CHICAGO (June 1, 2020) – The pain and anger surrounding the recent death of George Floyd in Minnesota is understandable and justified, as his death represents a painful national legacy of institutional racism. While the most recent wave of civil unrest and protest-related violence may seem appropriate to some, The Society of Thoracic Surgeons (STS) condemns at the same time racism, in any form, and violence.
African Americans in the United States face racism and systemic inequities that also include significant health disparities. As the world’s largest organization of heart and lung surgeons, STS is acutely aware that heart disease is the leading cause of death for African Americans. African Americans also have the highest incidence and death rate from lung cancer and have been disproportionately affected by the COVID-19 pandemic.

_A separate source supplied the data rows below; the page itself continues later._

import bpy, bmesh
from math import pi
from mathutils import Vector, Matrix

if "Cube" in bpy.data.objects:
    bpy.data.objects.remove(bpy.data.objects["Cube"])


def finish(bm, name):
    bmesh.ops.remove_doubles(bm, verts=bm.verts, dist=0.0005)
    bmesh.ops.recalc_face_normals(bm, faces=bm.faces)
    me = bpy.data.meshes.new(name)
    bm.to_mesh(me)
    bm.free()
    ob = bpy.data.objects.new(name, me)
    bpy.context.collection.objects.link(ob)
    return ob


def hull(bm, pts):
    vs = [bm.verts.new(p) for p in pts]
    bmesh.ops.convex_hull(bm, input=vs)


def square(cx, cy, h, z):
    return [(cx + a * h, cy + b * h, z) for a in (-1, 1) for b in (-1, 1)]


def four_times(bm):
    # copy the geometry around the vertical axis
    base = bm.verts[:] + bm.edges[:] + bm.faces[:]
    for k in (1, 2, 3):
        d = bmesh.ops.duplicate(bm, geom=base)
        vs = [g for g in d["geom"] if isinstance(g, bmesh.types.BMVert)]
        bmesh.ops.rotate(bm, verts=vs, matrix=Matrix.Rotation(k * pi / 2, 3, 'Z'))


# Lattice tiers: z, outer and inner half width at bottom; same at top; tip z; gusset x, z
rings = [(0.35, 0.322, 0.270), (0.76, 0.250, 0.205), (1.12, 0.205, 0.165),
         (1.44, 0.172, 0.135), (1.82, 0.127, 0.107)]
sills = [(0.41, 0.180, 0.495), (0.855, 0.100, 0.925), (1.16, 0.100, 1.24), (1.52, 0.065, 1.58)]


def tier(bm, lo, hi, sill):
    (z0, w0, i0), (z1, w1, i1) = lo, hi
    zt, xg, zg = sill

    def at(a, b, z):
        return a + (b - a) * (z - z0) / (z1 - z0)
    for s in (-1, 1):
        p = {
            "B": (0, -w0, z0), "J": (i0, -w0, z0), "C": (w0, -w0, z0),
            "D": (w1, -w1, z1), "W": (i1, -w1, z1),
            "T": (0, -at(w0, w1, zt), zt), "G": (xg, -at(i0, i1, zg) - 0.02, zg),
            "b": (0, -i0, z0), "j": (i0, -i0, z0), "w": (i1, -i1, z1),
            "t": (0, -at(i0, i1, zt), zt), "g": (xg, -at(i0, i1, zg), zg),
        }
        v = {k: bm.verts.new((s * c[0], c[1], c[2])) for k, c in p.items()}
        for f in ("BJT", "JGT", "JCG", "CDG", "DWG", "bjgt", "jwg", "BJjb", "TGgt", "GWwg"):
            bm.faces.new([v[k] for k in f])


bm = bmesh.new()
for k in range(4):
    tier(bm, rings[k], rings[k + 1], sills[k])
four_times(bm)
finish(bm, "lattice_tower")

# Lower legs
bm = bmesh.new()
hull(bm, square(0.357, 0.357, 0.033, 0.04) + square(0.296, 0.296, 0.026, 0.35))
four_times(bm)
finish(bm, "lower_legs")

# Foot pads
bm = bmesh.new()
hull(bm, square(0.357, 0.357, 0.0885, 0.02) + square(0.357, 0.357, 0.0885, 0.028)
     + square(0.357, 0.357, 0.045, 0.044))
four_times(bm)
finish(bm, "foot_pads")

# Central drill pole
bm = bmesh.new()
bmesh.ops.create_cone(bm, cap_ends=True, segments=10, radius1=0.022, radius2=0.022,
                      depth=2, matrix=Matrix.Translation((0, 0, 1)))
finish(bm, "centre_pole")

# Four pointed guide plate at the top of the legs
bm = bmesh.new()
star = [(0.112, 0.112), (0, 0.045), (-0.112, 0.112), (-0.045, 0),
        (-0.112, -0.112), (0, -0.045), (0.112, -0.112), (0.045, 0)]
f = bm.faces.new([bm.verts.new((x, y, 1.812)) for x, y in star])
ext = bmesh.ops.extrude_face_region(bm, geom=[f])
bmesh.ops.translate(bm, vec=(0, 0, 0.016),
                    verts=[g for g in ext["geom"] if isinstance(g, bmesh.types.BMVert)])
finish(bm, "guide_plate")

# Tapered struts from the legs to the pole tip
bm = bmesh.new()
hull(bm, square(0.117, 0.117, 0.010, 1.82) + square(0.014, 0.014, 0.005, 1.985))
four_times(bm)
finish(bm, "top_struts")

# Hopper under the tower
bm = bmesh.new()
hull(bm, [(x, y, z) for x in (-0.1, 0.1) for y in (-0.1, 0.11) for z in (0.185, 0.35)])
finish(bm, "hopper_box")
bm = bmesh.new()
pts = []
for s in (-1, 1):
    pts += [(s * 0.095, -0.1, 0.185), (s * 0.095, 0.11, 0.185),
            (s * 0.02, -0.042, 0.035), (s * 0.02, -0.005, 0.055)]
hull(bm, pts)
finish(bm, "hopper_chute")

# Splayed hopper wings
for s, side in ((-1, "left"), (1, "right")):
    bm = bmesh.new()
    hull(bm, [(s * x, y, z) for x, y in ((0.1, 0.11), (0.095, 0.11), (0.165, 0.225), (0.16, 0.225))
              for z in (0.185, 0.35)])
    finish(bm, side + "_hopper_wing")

Racism cannot be tolerated or ignored. It jeopardizes safety and undermines public health. STS and its cardiothoracic surgeon members worldwide are working hard to raise awareness and are committed to mitigating health inequities and diversifying its workforce in order to provide the best possible care for all patients. The Society also stands with African American students, trainees, colleagues, and members as everyone navigates this difficult time.
For more information, contact Jennifer Bagley at 312-202-5865 or firstname.lastname@example.org.

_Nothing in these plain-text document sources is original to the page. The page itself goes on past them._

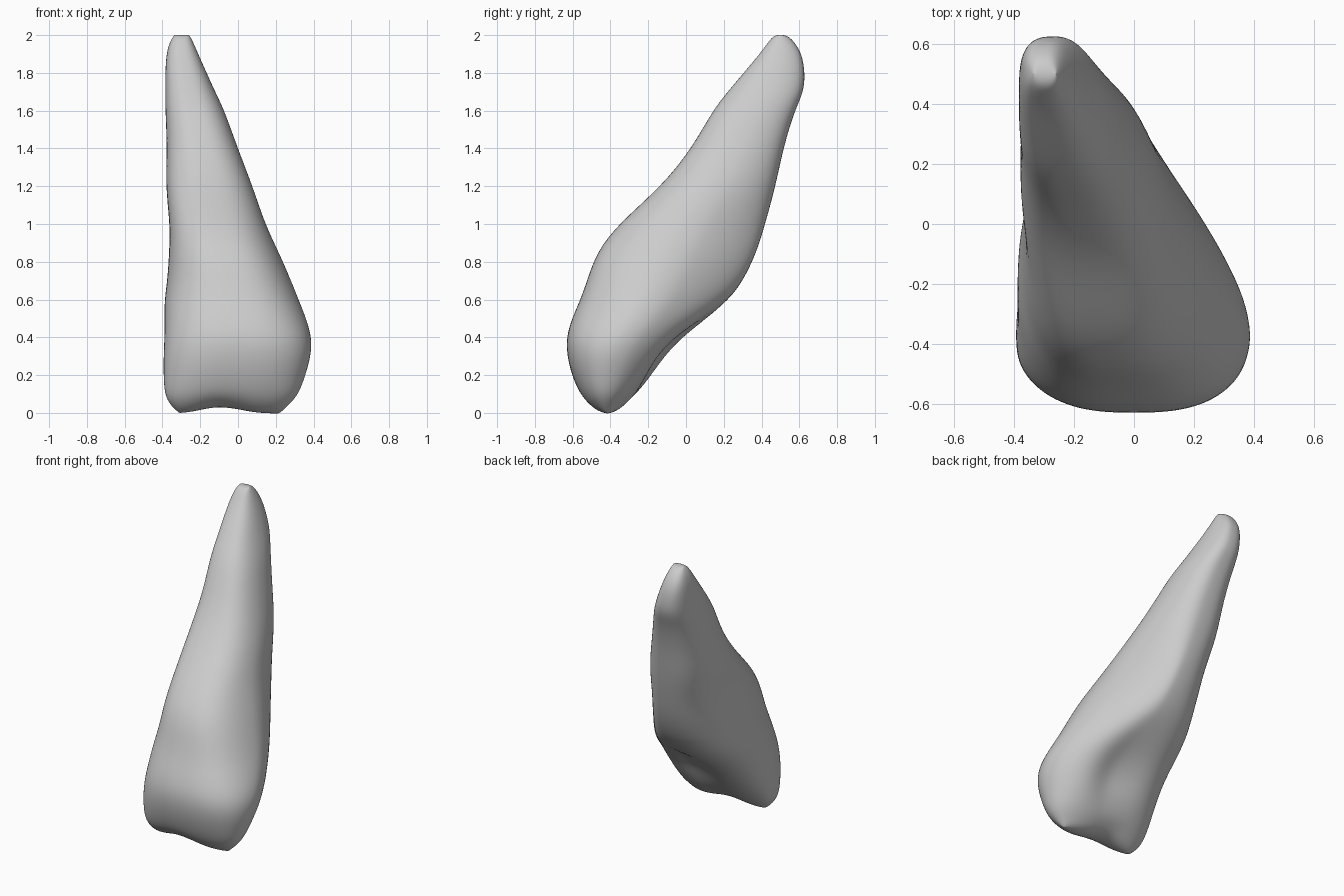
import bpy
import bmesh
from math import cos, sin, pi, exp

default = bpy.data.objects.get("Cube")
if default:
    bpy.data.objects.remove(default, do_unlink=True)

SEGMENTS = 40

# Horizontal sections of the leaning tooth: height, x low, x high, y low, y high
SECTIONS = [
    (-.005, -.31, .22, -.46, -.37),
    (.04, -.36, .27, -.52, -.31),
    (.1, -.39, .325, -.565, -.25),
    (.2, -.395, .36, -.605, -.165),
    (.3, -.395, .39, -.63, -.085),
    (.4, -.39, .395, -.635, .01),
    (.5, -.39, .365, -.605, .13),
    (.6, -.39, .325, -.56, .235),
    (.7, -.375, .285, -.525, .305),
    (.85, -.365, .22, -.475, .375),
    (1, -.36, .145, -.36, .42),
    (1.2, -.385, .08, -.13, .475),
    (1.4, -.375, 0, .03, .515),
    (1.6, -.385, -.07, .14, .575),
    (1.7, -.385, -.12, .22, .625),
    (1.8, -.385, -.165, .305, .63),
    (1.9, -.38, -.21, .39, .615),
    (1.97, -.36, -.24, .44, .57),
    (2.003, -.335, -.26, .47, .53),
]


def bump(value, center, width):
    """Soft bell curve."""
    return exp(-((value - center) / width) ** 2)


def rounded(value, power):
    """Signed power, which squares off an ellipse."""
    return abs(value) ** power * (1 if value >= 0 else -1)


def section_ring(bm, section):
    """One rounded section with a narrowed back, crown hollow and edge notch."""
    z, x_low, x_high, y_low, y_high = section
    center_x, half_x = (x_low + x_high) / 2, (x_high - x_low) / 2
    center_y, half_y = (y_low + y_high) / 2, (y_high - y_low) / 2
    taper = .15 + .42 * bump(z, .75, .35)
    ring = []
    for i in range(SEGMENTS):
        angle = 2 * pi * (i + .5) / SEGMENTS
        across = rounded(cos(angle), .75)
        depth = rounded(sin(angle), .8)
        y = center_y + half_y * depth
        if depth > 0:
            # Hollow between the two ridges on the back of the crown
            y -= .085 * bump(z, .34, .17) * depth * bump(across, .2, .5)
            # The back narrows on the left side
            if across > 0:
                across *= 1 - taper * depth
        x = center_x + half_x * across
        # Shallow notch in the biting edge
        notch = .035 * bump(z, 0, .08) * bump(x, -.09, .14)
        ring.append(bm.verts.new((x, y, z + notch)))
    return ring


def close_end(bm, ring):
    """Cap a ring with strips running from front to back."""
    for i in range(SEGMENTS // 2 - 1):
        bm.faces.new((ring[i], ring[i + 1], ring[-i - 2], ring[-i - 1]))


def loft(bm, rings):
    """Join neighbouring rings with quads and close both ends."""
    for lower, upper in zip(rings, rings[1:]):
        for i in range(SEGMENTS):
            j = (i + 1) % SEGMENTS
            bm.faces.new((lower[i], lower[j], upper[j], upper[i]))
    close_end(bm, rings[0])
    close_end(bm, rings[-1])


# Crown and root in one smooth body
bm = bmesh.new()
loft(bm, [section_ring(bm, section) for section in SECTIONS])
bmesh.ops.recalc_face_normals(bm, faces=bm.faces)
mesh = bpy.data.meshes.new("tooth_body")
bm.to_mesh(mesh)
bm.free()
tooth = bpy.data.objects.new("tooth_body", mesh)
bpy.context.collection.objects.link(tooth)

# Smooth surface
for face in mesh.polygons:
    face.use_smooth = True
smoothing = tooth.modifiers.new("smooth_surface", 'SUBSURF')
smoothing.levels = 2
smoothing.render_levels = 2

# Plain grey material
color = (.6, .6, .6, 1)
grey = bpy.data.materials.new("plain_grey")
grey.use_nodes = True
grey.diffuse_color = color
grey.node_tree.nodes["Principled BSDF"].inputs["Base Color"].default_value = color
mesh.materials.append(grey)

Founded in 1964, The Society of Thoracic Surgeons is a not-for-profit organization representing 7,500 cardiothoracic surgeons, researchers, and allied health care professionals worldwide who are dedicated to ensuring the best possible outcomes for surgeries of the heart, lung, and esophagus, as well as other surgical procedures within the chest. The Society’s mission is to enhance the ability of cardiothoracic surgeons to provide the highest quality patient care through education, research, and advocacy.